August 18, 2010
Shifts in public opinion on gay marriage could influence Justice Kennedy and the fate of same-sex marriage in the Supreme Court, writes Harvard Law School Professor Michael Klarman in an op-ed in The Los Angeles Times. The piece, “Is public opinion on gay marriage ahead of the Supreme Court’s,” appeared in the August 15, 2010, edition. Klarman is the author of "From Jim Crow to Civil Rights: The Supreme Court and the Struggle for Racial Equality," which won the 2005 Bancroft Prize.

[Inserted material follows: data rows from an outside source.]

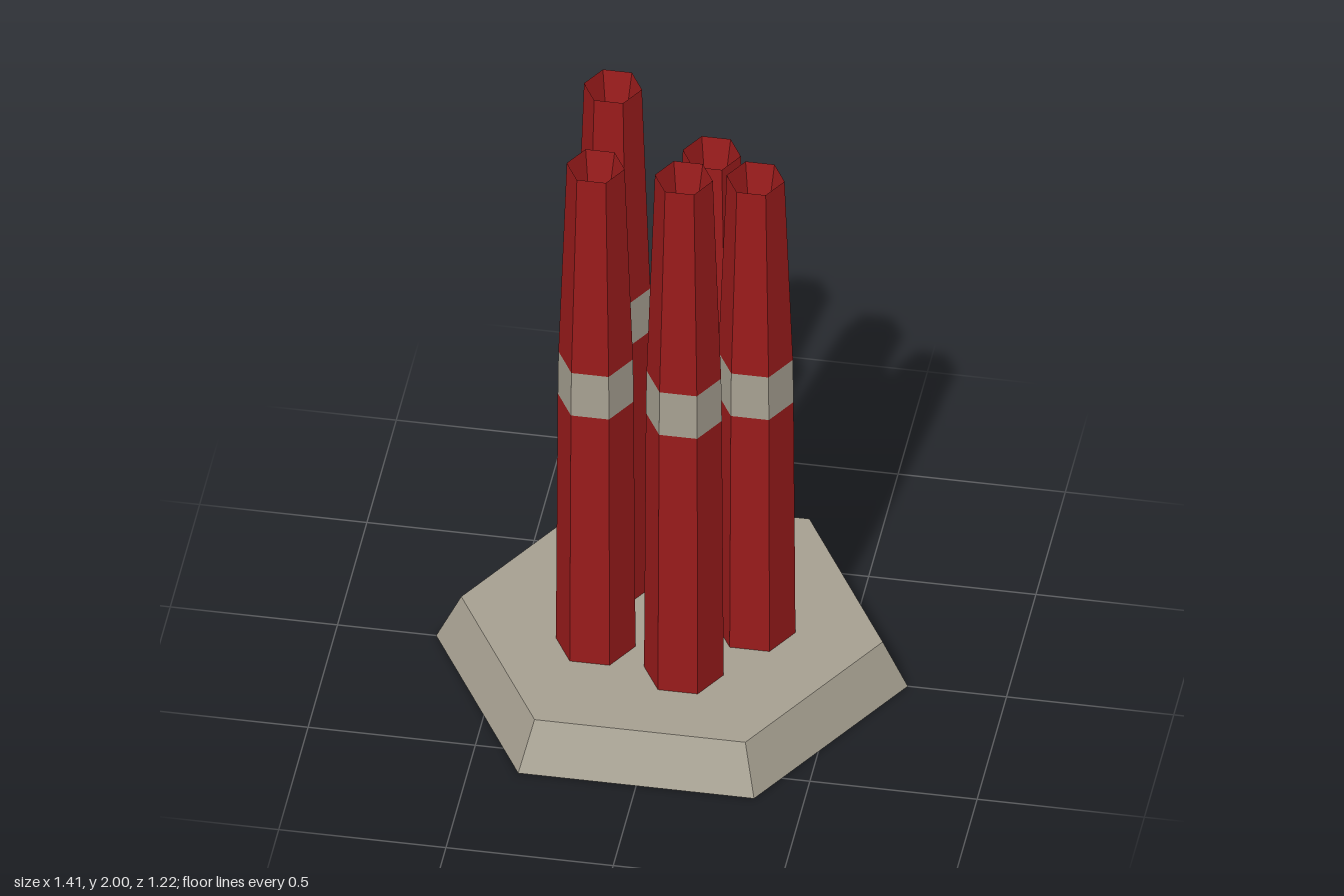
import * as THREE from 'three';

const BASE_HEIGHT = 0.155;
const R_BOTTOM = 0.119, R_BAND_LOW = 0.1135, R_BAND_HIGH = 0.1115, R_TOP = 0.0865;

const brickRed = new THREE.MeshStandardMaterial({ color: 0x991b1b });
brickRed.name = 'brickRed';
const stoneGrey = new THREE.MeshStandardMaterial({ color: 0xa6a091, side: THREE.DoubleSide });
stoneGrey.name = 'stoneGrey';

// Six-sided faceted surface from [radius, height] profile points, with corners on +x and -x
function hexLathe(name, profile, material) {
  const points = profile.map(([r, y]) => new THREE.Vector2(r, y));
  const geometry = new THREE.LatheGeometry(points, 6, Math.PI / 6).toNonIndexed();
  geometry.computeVertexNormals();
  const mesh = new THREE.Mesh(geometry, material);
  mesh.name = name;
  return mesh;
}

// Tapered stack: lower shaft, flush band, then upper shaft with a funnel-shaped mouth
function chimney(height) {
  const bandTop = 0.163 + height * 0.55;
  const bandBottom = bandTop - 0.157;
  const group = new THREE.Group();
  group.add(
    hexLathe('lowerShaft', [[R_BOTTOM, BASE_HEIGHT], [R_BAND_LOW, bandBottom]], brickRed),
    hexLathe('band', [[R_BAND_LOW, bandBottom], [R_BAND_HIGH, bandTop]], stoneGrey),
    hexLathe('upperShaft', [[R_BAND_HIGH, bandTop], [R_TOP, height], [0, height - 0.5]], brickRed),
  );
  return group;
}

export function createModel() {
  const model = new THREE.Group();
  model.name = 'chimneyCluster';

  // Hollow hexagonal plinth: sloping walls and a top, open underneath
  model.add(hexLathe('plinth', [[0.705, 0], [0.63, BASE_HEIGHT], [0, BASE_HEIGHT]], stoneGrey));

  // Five chimneys of different heights in a ring, starting at +x and turning toward +z
  const heights = [1.83, 1.99, 1.927, 2.0, 1.72];
  heights.forEach((height, i) => {
    const angle = (i / heights.length) * Math.PI * 2;
    const stack = chimney(height);
    stack.name = `chimney${i + 1}`;
    stack.position.set(0.25 * Math.cos(angle), 0, 0.25 * Math.sin(angle));
    model.add(stack);
  });

  return model;
}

Courts are almost never at the vanguard of social change. In general, they have required sweeping cultural shifts such as school desegregation only when it was clear that a substantial percentage of Americans supported them. So what does this portend for same-sex marriage litigation, which is likely to end up before the Supreme Court eventually, especially in light of recent federal court rulings in Boston and San Francisco in favor of same-sex marriage?
The first same-sex marriage cases, filed by gay couples in the 1970s, were nearly laughed out of court. But by the time of last week's ruling in support of same-sex marriage, more than 40% of the nation — and an even greater percentage in California — supported it. The question now will be whether that's enough of a cultural shift to influence the Supreme Court's thinking...